Work order ▸ Would you please copy each line of the data in which the string "range" occurs?
________________________
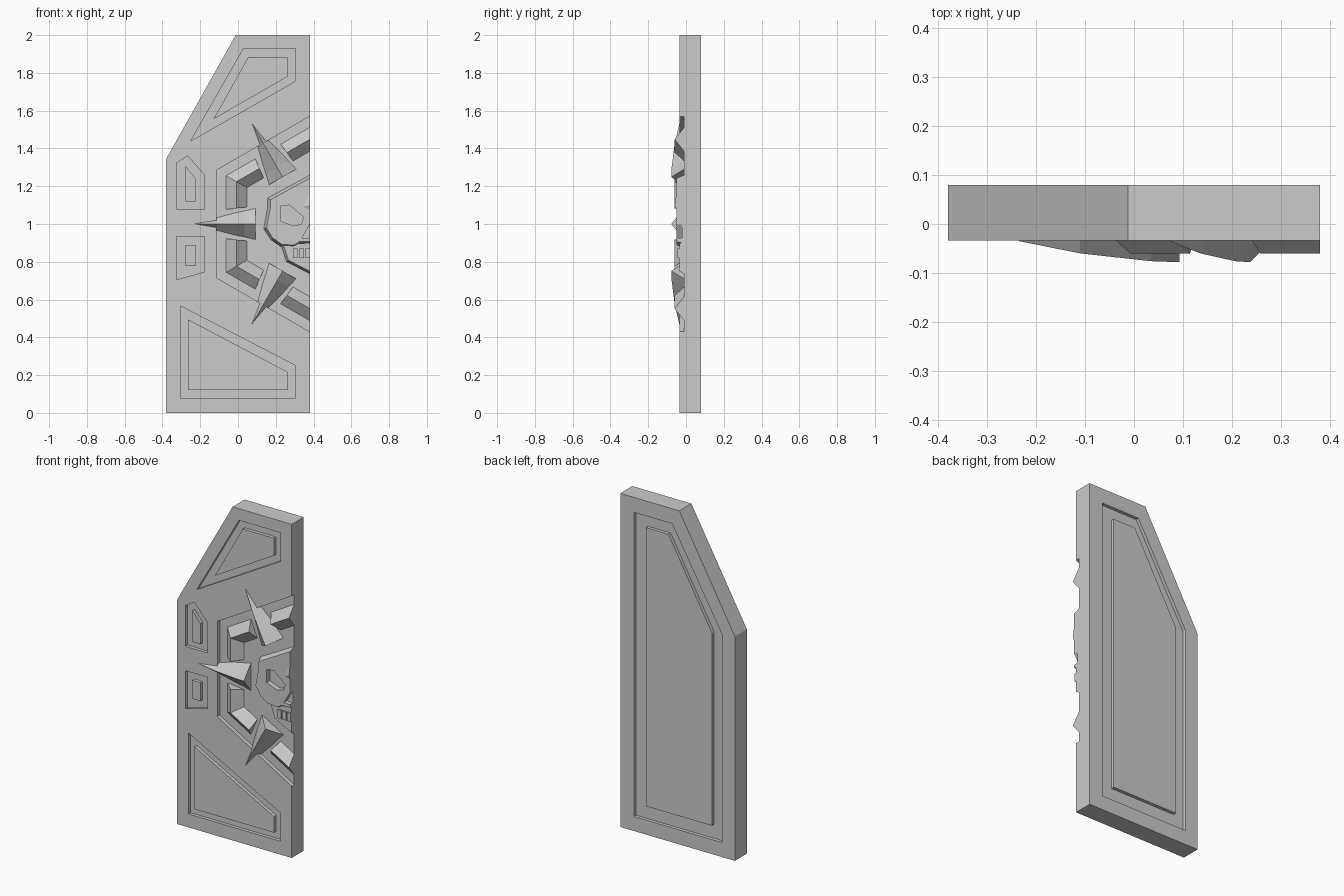
import bpy, bmesh
from math import cos, sin, radians, sqrt

if "Cube" in bpy.data.objects:
    bpy.data.objects.remove(bpy.data.objects["Cube"])

FRONT, BACK, FLOOR = -0.034, 0.08, -0.01
CX, CZ = 0.38, 1.0          # centre of the hexagonal emblem


def make(name, verts, faces):
    bm = bmesh.new()
    vs = [bm.verts.new(v) for v in verts]
    for f in faces:
        bm.faces.new([vs[i] for i in f])
    bmesh.ops.recalc_face_normals(bm, faces=bm.faces)
    me = bpy.data.meshes.new(name)
    bm.to_mesh(me)
    bm.free()
    ob = bpy.data.objects.new(name, me)
    bpy.context.collection.objects.link(ob)
    return ob


def loft(name, sections):
    """Closed solid through sections with equal point counts."""
    n = len(sections[0])
    verts = [p for s in sections for p in s]
    faces = [list(range(n)), list(range(len(verts) - n, len(verts)))]
    for k in range(len(sections) - 1):
        for i in range(n):
            j = (i + 1) % n
            faces.append([k*n + i, k*n + j, (k+1)*n + j, (k+1)*n + i])
    return make(name, verts, faces)


def prism(name, pts, y0, y1, pts2=None):
    return loft(name, [[(x, y0, z) for x, z in pts],
                       [(x, y1, z) for x, z in (pts2 or pts)]])


def cut(ob, pts, y0, y1):
    c = prism("cutter", pts, y0, y1)
    c.hide_render = True
    m = ob.modifiers.new("cut", 'BOOLEAN')
    m.operation, m.solver, m.object = 'DIFFERENCE', 'EXACT', c
    bpy.context.view_layer.objects.active = ob
    bpy.ops.object.modifier_apply(modifier=m.name)
    bpy.data.objects.remove(c)


def polar(a, r, t, y):
    """Emblem point: distance r along direction a, offset t sideways."""
    ca, sa = cos(radians(a)), sin(radians(a))
    return (CX + r*ca - t*sa, y, CZ + r*sa + t*ca)


# Door slab
slab = prism("door_slab", [(-.38, 0), (.38, 0), (.38, 2), (-.012, 2), (-.38, 1.345)], FRONT, BACK)

# Recessed front panels with raised centres
panels = {
    "upper_panel": ([(.03, 1.93), (.305, 1.93), (.305, 1.757), (-.25, 1.44)],
                    [(.055, 1.885), (.262, 1.885), (.262, 1.78), (-.13, 1.555)]),
    "lower_panel": ([(-.305, .566), (-.305, .08), (.305, .08), (.305, .25)],
                    [(-.265, .495), (-.265, .12), (.262, .12), (.262, .217)]),
    "small_upper_panel": ([(-.325, 1.323), (-.267, 1.36), (-.177, 1.26), (-.177, 1.08), (-.325, 1.08)],
                          [(-.278, 1.307), (-.225, 1.243), (-.225, 1.12), (-.278, 1.12)]),
    "small_lower_panel": ([(-.325, .934), (-.177, .934), (-.177, .746), (-.325, .706)],
                          [(-.278, .889), (-.225, .889), (-.225, .778), (-.278, .778)]),
}
for name, (outer, inner) in panels.items():
    cut(slab, outer, FRONT - .05, FRONT + .02)
    prism(name, inner, FRONT + .025, FRONT)

# Back panel groove and raised centre
cut(slab, [(.29, .087), (-.294, .087), (-.294, 1.335), (.036, 1.91), (.29, 1.91)], BACK - .02, BACK + .05)
prism("back_panel", [(.21, .17), (-.228, .17), (-.228, 1.325), (.06, 1.84), (.21, 1.84)], BACK - .025, BACK)

# Hexagonal recess, open at the right edge
cut(slab, [(CX + .57*cos(radians(a)), CZ + .57*sin(radians(a))) for a in range(30, 390, 60)],
    FRONT - .05, FLOOR)

# Ridged bars around the emblem, with gaps at the spikes
profile = [(.446, .077, FLOOR + .003), (.388, .083, -.06), (.33, .09, FLOOR + .003)]
for a in (120, 180, 240):
    for s in (-1, 1):
        end = [polar(a, r, s*t, y) for r, t, y in profile]
        corner = [polar(a, r, s*r/sqrt(3), y) for r, t, y in profile]
        loft("ridge_bar", [end, corner])

# Spikes: triangular section tapering to an outward tip
for a in (120, 180, 240):
    secs = [[polar(a, r, -w, yb), polar(a, r, 0, yt), polar(a, r, w, yb)]
            for r, w, yb, yt in [(.287, .086, FLOOR + .003, -.078), (.345, .072, FLOOR + .003, -.076),
                                 (.49, .034, -.015, -.06), (.615, .001, -.03, -.035)]]
    loft("spike", secs)

# Half skull: cranium plate with chamfered edge, eye and nose
cranium = prism("skull_cranium",
                [(.38, 1.26), (.156, 1.138), (.156, 1.09), (.135, .975), (.175, .915), (.225, .88), (.30, .875), (.33, .895), (.38, .895)],
                FLOOR + .003, -.05,
                [(.38, 1.243), (.172, 1.128), (.172, 1.09), (.151, .98), (.183, .927), (.23, .893), (.297, .888), (.325, .907), (.38, .907)])
cut(cranium, [(.225, 1.095), (.272, 1.10), (.347, 1.037), (.336, 1.0), (.294, .99), (.225, 1.016)], -.1, -.02)
cut(cranium, [(.338, .925), (.42, 1.065), (.42, .925)], -.1, -.02)

# Brow wedge
make("skull_brow", [(.335, -.048, 1.09), (.38, -.048, 1.18), (.38, -.048, 1.07), (.38, -.06, 1.10)],
     [(0, 1, 2), (0, 1, 3), (1, 2, 3), (2, 0, 3)])

# Jaw and teeth
prism("skull_jaw", [(.225, .89), (.255, .80), (.38, .735), (.38, .90)], FLOOR + .003, -.035,
      [(.24, .89), (.267, .808), (.38, .75), (.38, .90)])
for x0, x1 in ((.292, .316), (.325, .349), (.358, .38)):
    prism("tooth", [(x0, .82), (x1, .82), (x1, .87), (x0, .87)], -.03, -.045)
________________________
Completed task ▸
    faces = [list(range(n)), list(range(len(verts) - n, len(verts)))]
    for k in range(len(sections) - 1):
        for i in range(n):
cut(slab, [(CX + .57*cos(radians(a)), CZ + .57*sin(radians(a))) for a in range(30, 390, 60)],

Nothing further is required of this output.